We saw signs for $3 a foot for up to three hours, which would be $36 for our dinghy. After searching for another way ashore, since there was no public access, we decided to squeeze in between two boats tied to a floating dock. As I stepped off the dinghy onto the dock, the front of the dinghy slipped under the bow of one of the boats next to us and as it raised up again when I stepped onto the dock, I broke our dinghy’s starboard navigation light off. “Crunch!” Not cool. Here’s the repair Lindsay made from the first aid kit we had handy! That’s do for tonight.
We walked around but never really found a “town.” We decided to cruise around the bay looking at boats until it was time to eat at one of the top-rated restaurants on Tripadvisor. It had a free dock for us and it was a short walk to a sunset view for dinner.
I almost never take pictures of food. This deserved an acception to that rule. Yes, it was very nice and fresh. That’s one benefit of a fishing port!
The next day the wind was gusting almost 30 knots.
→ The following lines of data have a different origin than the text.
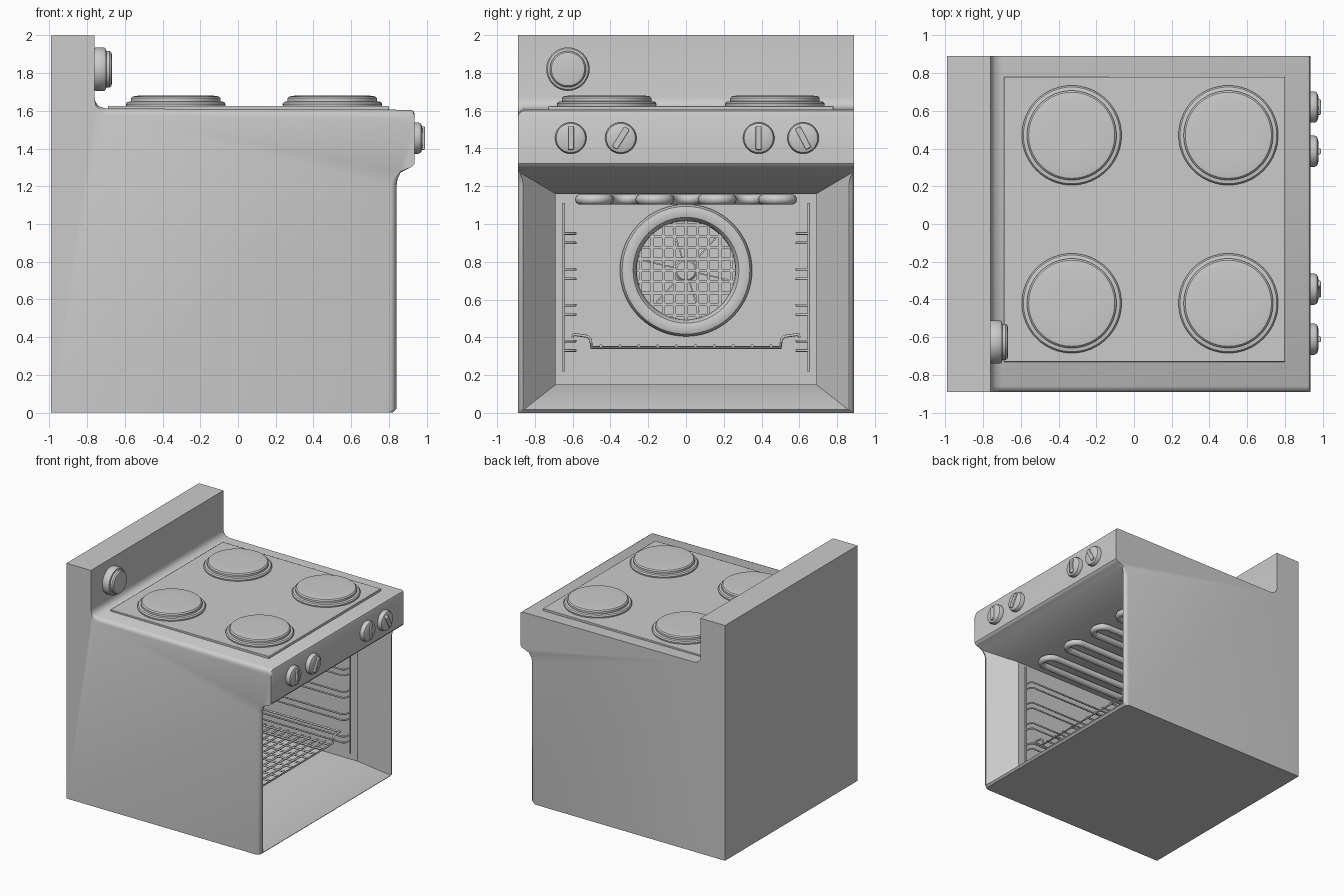
import bpy, bmesh
from math import sin, cos, pi, radians, sqrt

if "Cube" in bpy.data.objects:
    bpy.data.objects.remove(bpy.data.objects["Cube"])


def make(name, verts, faces):
    me = bpy.data.meshes.new(name)
    me.from_pydata(verts, [], faces)
    bm = bmesh.new()
    bm.from_mesh(me)
    bmesh.ops.recalc_face_normals(bm, faces=bm.faces)
    bm.to_mesh(me)
    bm.free()
    ob = bpy.data.objects.new(name, me)
    bpy.context.collection.objects.link(ob)
    return ob


def activate(ob):
    bpy.ops.object.select_all(action='DESELECT')
    ob.select_set(True)
    bpy.context.view_layer.objects.active = ob


def smooth(ob, angle=35):
    activate(ob)
    bpy.ops.object.shade_smooth_by_angle(angle=radians(angle))
    return ob


def loft(name, loops):
    """Closed solid through a list of equally sized loops."""
    n = len(loops[0])
    faces = [tuple(range(n)), tuple(range(n * (len(loops) - 1), n * len(loops)))]
    for k in range(len(loops) - 1):
        for i in range(n):
            j = (i + 1) % n
            faces.append((k * n + i, k * n + j, (k + 1) * n + j, (k + 1) * n + i))
    return make(name, [v for l in loops for v in l], faces)


def lathe(name, profile, loc, axis, n=48):
    """Solid of revolution; profile is (radius, height) along the axis."""
    loops = []
    for r, h in profile:
        ring = [(r * cos(2 * pi * i / n), r * sin(2 * pi * i / n)) for i in range(n)]
        loops.append([(loc[0] + a, loc[1] + b, loc[2] + h) if axis == 'z'
                      else (loc[0] + h, loc[1] + a, loc[2] + b) for a, b in ring])
    return smooth(loft(name, loops))


def box(name, lo, hi, bevel=0):
    ob = loft(name, [[(x, lo[1], lo[2]), (x, hi[1], lo[2]), (x, hi[1], hi[2]), (x, lo[1], hi[2])]
                     for x in (lo[0], hi[0])])
    if bevel:
        m = ob.modifiers.new("bevel", 'BEVEL')
        m.width, m.segments = bevel, 2
        smooth(ob)
    return ob


def wires(name, paths, r, res=2):
    """Round wires following point paths, as one mesh."""
    cu = bpy.data.curves.new(name, 'CURVE')
    cu.dimensions, cu.bevel_depth, cu.bevel_resolution, cu.use_fill_caps = '3D', r, res, True
    for p in paths:
        s = cu.splines.new('POLY')
        s.points.add(len(p) - 1)
        for pt, c in zip(s.points, p):
            pt.co = (*c, 1)
    ob = bpy.data.objects.new(name, cu)
    bpy.context.collection.objects.link(ob)
    activate(ob)
    bpy.ops.object.convert(target='MESH')
    return smooth(bpy.context.view_layer.objects.active, 50)


def cut(ob, cutter):
    cutter.hide_render = True
    m = ob.modifiers.new("cut", 'BOOLEAN')
    m.operation, m.solver, m.object = 'DIFFERENCE', 'EXACT', cutter
    activate(ob)
    bpy.ops.object.modifier_apply(modifier=m.name)
    bpy.data.objects.remove(cutter)


BACK, FANZ = -0.55, 0.755

# Body: side profile (x, z, share of front inset, share of top drop) lofted along y
prof = [(-.99, 0, 0, 0), (.82, 0, 1, 0), (.84, .02, 1, 0), (.84, 1.2, 1, 0), (.848, 1.24, .8, 0),
        (.868, 1.275, .5, 0), (.9, 1.292, .2, 0), (.922, 1.302, 0, 0), (.935, 1.32, 0, 0),
        (.935, 1.585, 0, 1), (.93, 1.598, 0, 1), (.917, 1.605, 0, 1), (-.70, 1.612, 0, 1),
        (-.735, 1.622, 0, .8), (-.755, 1.645, 0, .4), (-.76, 1.67, 0, 0), (-.76, 2, 0, 0), (-.99, 2, 0, 0)]
sections = [(-.89, .03, .035), (-.886, .017, .02), (-.876, .006, .008), (-.86, 0, 0),
            (.86, 0, 0), (.876, .006, 0), (.886, .017, 0), (.89, .03, 0)]
body = loft("stove_body", [[(x - a * f, y, z - b * t) for x, z, f, t in prof] for y, a, b in sections])

# Oven cavity with flared mouth, and fan recess
cut(body, loft("cavity_cutter", [[(x, -w, z0), (x, w, z0), (x, w, z1), (x, -w, z1)]
    for x, w, z0, z1 in ((BACK, .69, .15, 1.16), (.64, .69, .15, 1.16), (.95, .957, -.06, 1.318))]))
cut(body, lathe("recess_cutter", [(.28, -.12), (.28, .03)], (BACK, 0, FANZ), 'x'))
smooth(body)

# Cooktop plate and hotplates
box("cooktop_plate", (-.69, -.73, 1.59), (.80, .78, 1.625), .004)
for x in (-.33, .5):
    for y in (-.42, .47):
        lathe("hotplate", [(.25, -.01), (.262, 0), (.264, .012), (.256, .022), (.237, .025), (.237, .042),
                           (.228, .051), (.2, .055), (.1, .053)], (x, y, 1.625), 'z', 64)

# Control knobs with grip bars
for y, tilt in ((-.61, 0), (-.345, -32), (.385, 0), (.62, 28)):
    z, t = 1.455, radians(tilt)
    lathe("knob", [(.083, -.01), (.083, .022), (.077, .034), (.06, .041), (.02, .043)], (.935, y, z), 'x', 40)
    bar = box("knob_grip", (0, -.016, -.062), (.055, .016, .062), .005)
    bar.location = (.935, y, z)
    bar.rotation_euler = (t, 0, 0)

# Timer dial on the backsplash
lathe("timer_dial", [(.108, -.01), (.115, .006), (.115, .05), (.108, .06), (.096, .063), (.096, .08),
                     (.088, .09), (.07, .093)], (-.76, -.625, 1.82), 'x')

# Ceiling heating element: serpentine tube
lines = [-.56, -.41, -.24, -.09, .09, .24, .41, .56]
xf, xb, path = .47, -.40, [(BACK, lines[0], 1.13)]
for i in range(7):
    c, r = (lines[i] + lines[i + 1]) / 2, (lines[i + 1] - lines[i]) / 2
    x, s = (xf, 1) if i % 2 == 0 else (xb, -1)
    path += [(x + s * r * sin(pi * k / 10), c - r * cos(pi * k / 10), 1.13) for k in range(11)]
path.append((BACK, lines[-1], 1.13))
wires("heating_element", [path], .028, 3)

# Shelf rails on both side walls
for s in (-1, 1):
    paths = [[(x, s * .65, .22), (x, s * .65, 1.11)] for x in (.6, -.48)]
    for z in (.33, .38, .52, .57, .71, .76, .90, .95):
        paths.append([(.6, s * .65, z), (.59, s * .60, z), (.57, s * .585, z),
                      (-.45, s * .585, z), (-.47, s * .60, z), (-.48, s * .65, z)])
    wires("shelf_rails", paths, .007)

# Wire rack with dropped middle
drop = [(-.6, .41), (-.59, .415), (-.52, .405), (-.505, .39), (-.5, .345)]
drop += [(-y, z) for y, z in reversed(drop)]
paths = [[(x, y, z) for y, z in drop] for x in (.54, -.44)]
paths += [[(.54, s * .6, .405), (-.44, s * .6, .405)] for s in (-1, 1)]
paths += [[(-.44 + .07 * i, -.5, .345), (-.44 + .07 * i, .5, .345)] for i in range(1, 14)]
paths += [[(.545, -.45 + .1 * i, .355), (-.445, -.45 + .1 * i, .355)] for i in range(10)]
wires("wire_rack", paths, .008)

# Fan: surround ring, grille, hub and blades
lathe("fan_ring", [(.35, -.01), (.35, .02), (.338, .043), (.31, .052), (.28, .043), (.264, .02), (.26, -.01)],
      (BACK, 0, FANZ), 'x', 64).data
ring = bpy.data.objects["fan_ring"]
bm = bmesh.new()
bm.from_mesh(ring.data)
bmesh.ops.delete(bm, geom=[f for f in bm.faces if len(f.verts) > 4], context='FACES')
bm.to_mesh(ring.data)
bm.free()
for i in range(-4, 5):
    a = .06 * i
    h = sqrt(.275 ** 2 - a * a)
    box("grille_bar", (BACK, a - .008, FANZ - h), (BACK + .012, a + .008, FANZ + h))
    box("grille_bar", (BACK, -h, FANZ + a - .008), (BACK + .0115, h, FANZ + a + .008))
lathe("fan_hub", [(.06, -.12), (.06, -.03), (.05, -.02)], (BACK, 0, FANZ), 'x', 24)
for i in range(6):
    blade = box("fan_blade", (-.025, -.004, .05), (.025, .004, .23))
    blade.location = (BACK - .06, 0, FANZ)
    blade.rotation_euler = (2 * pi * i / 6 + .3, 0, 0)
The forecast was 10 gusting to 14 knots, so let’s try to make a formula for what the forecast should be. Let’s add 10 to the gust for the steady wind, 14 + 10 = 24 knots. That’s about right. Now, let’s add 25% for the gust, 24 x 1.25 = 30 knots. There, maybe we can do this every day to get a better forecast. We picked a place to sail that would be protected for the night and set off at 10:30am
As you saw in the video, it shows Lindsay slipping and banging her chin on the winch. It looks like she could have bitten her tongue or chipped a tooth, but luckily she didn’t. She’s tough like that and as you know, she swears like a sailor.
So we sailed all the way on one tack to the Duck Island anchorage outside of Westbrook, CT. It was slow going into the wind, we only averaged 5.5 knots. But the gusts were a lot of fun. We adjusted the jib from two reefs (smaller) and back to a full sail a couple of times during the day as the wind speed varied.
The flies were disgustingly thick as we crossed Long Island Sound from southeast to northwest, where were they coming from? We probably killed twice as many as shown here, the rest were knocked overboard. Gross, right?
It’s now about 5pm on Tuesday, September 17th. The flies have stopped arriving and we have cleaned up the carnage. We are just about to lower the dinghy and drive ashore to scope out Westbrook. Lindsay says she is at bit sore under her chin but she enjoyed sailing today.